>I have heard many complaints lately about how today’s young people suffer from a sense of entitlement. They feel (say the complainers) like they deserve the best at all times. I’ve been struggling with entitlement issues in the last week or so.
What set it off was discovering that the insurance company representative and I miscommunicated. Several weeks ago, I called them to find out if they would help pay for some kind of home health aide for me. My disability has reached the point where I can’t get out of bed, shower and dress without some help and my husband needs to travel some for work. I understood the woman to say we had coverage and went on to get a prescription from my doctor and to find a company that could provide the service. That company contacted the insurance company and was told they don’t cover that service.

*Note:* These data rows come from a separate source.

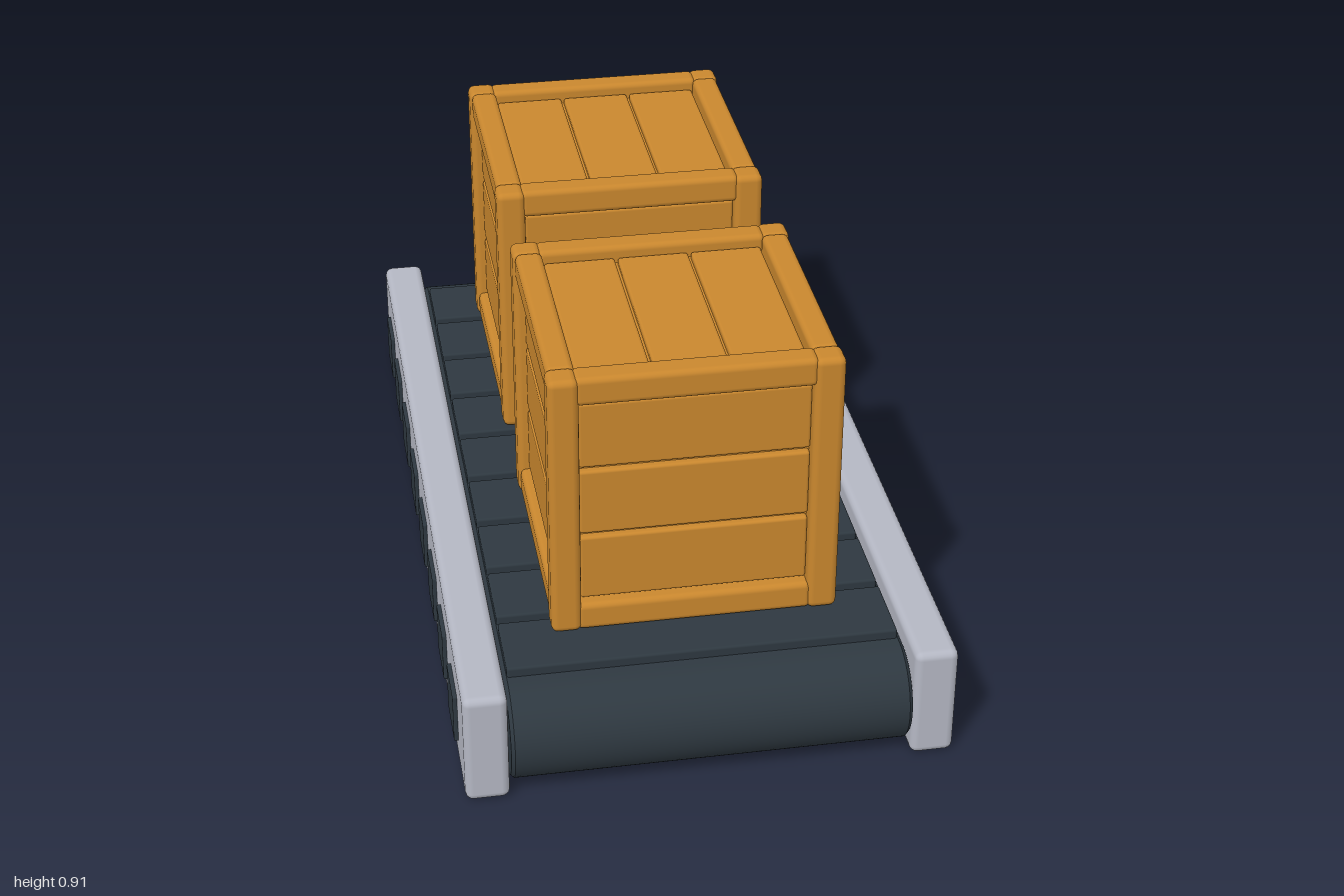
import * as THREE from 'three';
import { toCreasedNormals } from 'three/addons/utils/BufferGeometryUtils.js';
import { RoundedBoxGeometry } from 'three/addons/geometries/RoundedBoxGeometry.js';

function material(name, color) {
  const m = new THREE.MeshStandardMaterial({ color });
  m.name = name;
  return m;
}

// Softly rounded box given its size and centre
function block(parent, name, mat, [w, h, d], [x, y, z], radius = 0.012) {
  const mesh = new THREE.Mesh(new RoundedBoxGeometry(w, h, d, 2, radius), mat);
  mesh.name = name;
  mesh.position.set(x, y, z);
  parent.add(mesh);
  return mesh;
}

// Belt loop: flat run with a half-round at each end, extruded across the width
function beltLoop(mat) {
  const bevel = 0.008, r = 0.115 - bevel, c = 0.885, halfWidth = 0.445;
  const shape = new THREE.Shape();
  shape.moveTo(-c, -r);
  shape.lineTo(c, -r);
  shape.absarc(c, 0, r, -Math.PI / 2, Math.PI / 2, false);
  shape.lineTo(-c, r);
  shape.absarc(-c, 0, r, Math.PI / 2, Math.PI * 1.5, false);
  const depth = 2 * (halfWidth - bevel);
  const geo = new THREE.ExtrudeGeometry(shape, {
    depth, curveSegments: 12, bevelEnabled: true,
    bevelSize: bevel, bevelThickness: bevel, bevelSegments: 1,
  });
  geo.translate(0, 0, -depth / 2);
  geo.rotateY(Math.PI / 2);
  const mesh = new THREE.Mesh(toCreasedNormals(geo, 0.6), mat);
  mesh.name = 'beltLoop';
  mesh.position.y = 0.125;
  return mesh;
}

// Wooden crate centred on x and z, standing on y = 0
function crate(wood) {
  const g = new THREE.Group();
  g.name = 'crate';
  const half = 0.322, height = 0.646, beam = 0.068;
  const edge = half - beam / 2, inner = 2 * (half - beam);

  // Core behind the plank gaps
  block(g, 'crateCore', wood, [0.56, 0.585, 0.56], [0, height / 2 - 0.01, 0], 0.005);

  // Corner posts
  for (const sx of [-1, 1]) for (const sz of [-1, 1]) {
    block(g, 'cornerPost', wood, [beam, height, beam], [sx * edge, height / 2, sz * edge], 0.016);
  }

  // Each side: top and bottom beams with three planks between
  for (let i = 0; i < 4; i++) {
    const side = new THREE.Group();
    side.name = 'crateSide';
    side.rotation.y = i * Math.PI / 2;
    for (const y of [beam / 2, height - beam / 2]) {
      block(side, 'edgeBeam', wood, [inner + 0.02, beam, beam - 0.006], [0, y, edge - 0.002], 0.014);
    }
    for (let k = 0; k < 3; k++) {
      block(side, 'sidePlank', wood, [inner, 0.16, 0.04], [0, height / 2 + (k - 1) * 0.17, 0.277], 0.007);
    }
    g.add(side);
  }

  // Lid and base planks running front to back
  for (const y of [0.03, height - 0.046]) {
    for (let k = -1; k <= 1; k++) {
      block(g, 'lidPlank', wood, [0.163, 0.04, inner], [k * 0.17, y, 0], 0.007);
    }
  }
  return g;
}

export function createModel() {
  const model = new THREE.Group();
  model.name = 'conveyorWithCrates';
  const wood = material('wood', 0xc9872e);
  const rubber = material('darkRubber', 0x2e3840);
  const metal = material('lightMetal', 0xb4b7c3);

  // Belt and its raised slats
  model.add(beltLoop(rubber));
  for (let i = -4; i <= 4; i++) {
    block(model, 'beltSlat', rubber, [0.872, 0.04, 0.172], [0, 0.243, i * 0.195], 0.006);
  }

  // Side rails with square inset plates
  for (const s of [-1, 1]) {
    block(model, 'sideRail', metal, [0.098, 0.273, 1.97], [s * 0.497, 0.1395, 0], 0.018);
    for (let i = 0; i < 8; i++) {
      block(model, 'railPlate', rubber, [0.03, 0.122, 0.126], [s * 0.541, 0.13, (i - 3.5) * 0.2257], 0.004);
    }
  }

  // Two crates riding on the belt
  for (const z of [-0.438, 0.438]) {
    const c = crate(wood);
    c.position.set(0, 0.264, z);
    model.add(c);
  }
  return model;
}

It turns out they’ll cover skilled nursing services…wound care, that kind of thing.
We can get the help; we just have to pay for it. This gives my monster-mind more ammunition for its “I’m-nothing-but-a-burden-on-my-family” attack.
I went to church last Sunday and listened to a sermon about how Jesus turned the cultural rules of the day on their heads and how God calls us to move out of our comfort zones. Then I went to an adult education class where “health care” was included on a list of human rights.
Our culture values independence. It wants me to “stand on my own two feet.” I can’t, but I’ve bought into those values. I’m most comfortable when I am doing it for myself.
What if I act as though having others help me was not something for which I need to apologize? What if I behaved as though I were entitled to help?
Ralph and Alexis (husband and ten year-old daughter, respectively) get frustrated by how much I struggle before asking for help. Part of me thinks struggling is good for me: physical effort is good to a point. Some of the time, I’m acting on an unhealthy, crooked rule along the lines of “if they loved me, they’d help me before I ask.” Often, by the time I ask for help, I’m angry at my own inability and my voice shows it.
The experiment between this blog and the next will be: Act as if I have a right to ask for help, as if it’s not a burden on others to help me. Ask for help early and often and be as clear as I can about what it is I’d like people to do for me.